WORK TO COMPLETE
Among the lines below, keep only those from the one containing "radius1=0.095, radius2=0.095, depth=0.6)" through the one containing "mod = case.modifiers.new(cutter.name, 'BOOLEAN')", and reproduce them exactly.

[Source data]
________________________________________

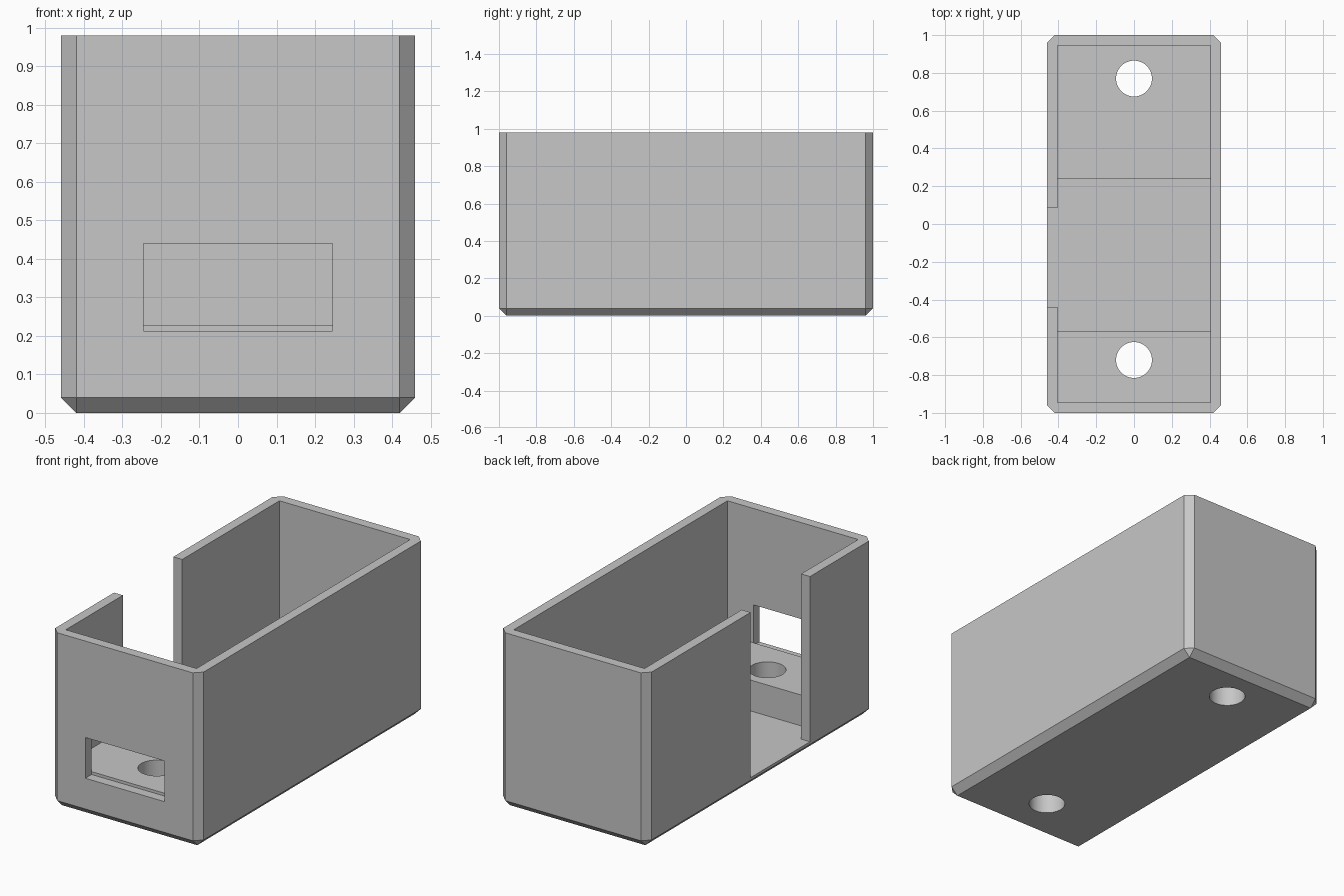
import bpy
import bmesh
from math import pi

if "Cube" in bpy.data.objects:
    bpy.data.objects.remove(bpy.data.objects["Cube"], do_unlink=True)

W, L, H = 0.46, 1.0, 0.98      # half width, half length, height
WALL = 0.055
CHAMFER = 0.04
IX, IY = W - WALL, L - WALL    # inner half sizes
FLOOR, LEDGE = 0.055, 0.228
TOP = 1.2                      # cutters rise above the rim

grey = bpy.data.materials.new("light grey")
grey.use_nodes = True
colour = (0.57, 0.57, 0.57, 1)
grey.diffuse_color = colour
grey.node_tree.nodes["Principled BSDF"].inputs["Base Color"].default_value = colour


def add_object(name, bm):
    bmesh.ops.recalc_face_normals(bm, faces=bm.faces)
    mesh = bpy.data.meshes.new(name)
    bm.to_mesh(mesh)
    bm.free()
    mesh.materials.append(grey)
    obj = bpy.data.objects.new(name, mesh)
    bpy.context.collection.objects.link(obj)
    return obj


def side_profile(name, x0, x1, points):
    """Extrude a (y, z) outline from x0 to x1."""
    bm = bmesh.new()
    face = bm.faces.new([bm.verts.new((x0, y, z)) for y, z in points])
    geom = bmesh.ops.extrude_face_region(bm, geom=[face])["geom"]
    moved = [g for g in geom if isinstance(g, bmesh.types.BMVert)]
    bmesh.ops.translate(bm, verts=moved, vec=(x1 - x0, 0, 0))
    return add_object(name, bm)


def rectangle(y0, y1, z0, z1):
    return [(y0, z0), (y1, z0), (y1, z1), (y0, z1)]


# Outer block, chamfered everywhere except the rim
bm = bmesh.new()
bmesh.ops.create_cube(bm, size=1)
for v in bm.verts:
    v.co = (v.co.x * 2 * W, v.co.y * 2 * L, (v.co.z + 0.5) * H)
edges = [e for e in bm.edges if min(v.co.z for v in e.verts) < H / 2]
bmesh.ops.bevel(bm, geom=edges, offset=CHAMFER, segments=1, affect='EDGES')
case = add_object("open_case", bm)

# Stepped interior: a ledge at each end and a lower floor between
cutters = [side_profile("cavity_cutter", -IX, IX, [
    (-IY, TOP), (-IY, LEDGE), (-0.57, LEDGE), (-0.57, FLOOR),
    (0.24, FLOOR), (0.24, LEDGE), (IY, LEDGE), (IY, TOP)])]

# Gap in one long wall, level with the floor
cutters.append(side_profile("side_gap_cutter", -0.6, 0, rectangle(-0.44, 0.085, FLOOR, TOP)))

# Window in the front wall, its sill just under the ledge
cutters.append(side_profile("front_slot_cutter", -0.245, 0.245, [
    (-1.1, 0.212), (-IY, 0.212), (-IY, LEDGE), (-0.8, 0.3), (-0.8, 0.44), (-1.1, 0.44)]))

# Screw holes through both ledges
for name, y in (("front_hole_cutter", -0.72), ("back_hole_cutter", 0.77)):
    bm = bmesh.new()
    bmesh.ops.create_cone(bm, cap_ends=True, segments=48, radius1=0.095, radius2=0.095, depth=0.6)
    bmesh.ops.translate(bm, verts=bm.verts, vec=(0, y, 0.1))
    cutters.append(add_object(name, bm))

bpy.context.view_layer.objects.active = case
for cutter in cutters:
    mod = case.modifiers.new(cutter.name, 'BOOLEAN')
    mod.operation = 'DIFFERENCE'
    mod.solver = 'EXACT'
    mod.object = cutter
    bpy.ops.object.modifier_apply(modifier=mod.name)
for cutter in cutters:
    bpy.data.objects.remove(cutter, do_unlink=True)

# Smooth only the round hole walls
bpy.ops.object.select_all(action='DESELECT')
case.select_set(True)
bpy.ops.object.shade_smooth_by_angle(angle=pi / 9)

________________________________________

RESULT BELOW
    bmesh.ops.create_cone(bm, cap_ends=True, segments=48, radius1=0.095, radius2=0.095, depth=0.6)
    bmesh.ops.translate(bm, verts=bm.verts, vec=(0, y, 0.1))
    cutters.append(add_object(name, bm))

bpy.context.view_layer.objects.active = case
for cutter in cutters:
    mod = case.modifiers.new(cutter.name, 'BOOLEAN')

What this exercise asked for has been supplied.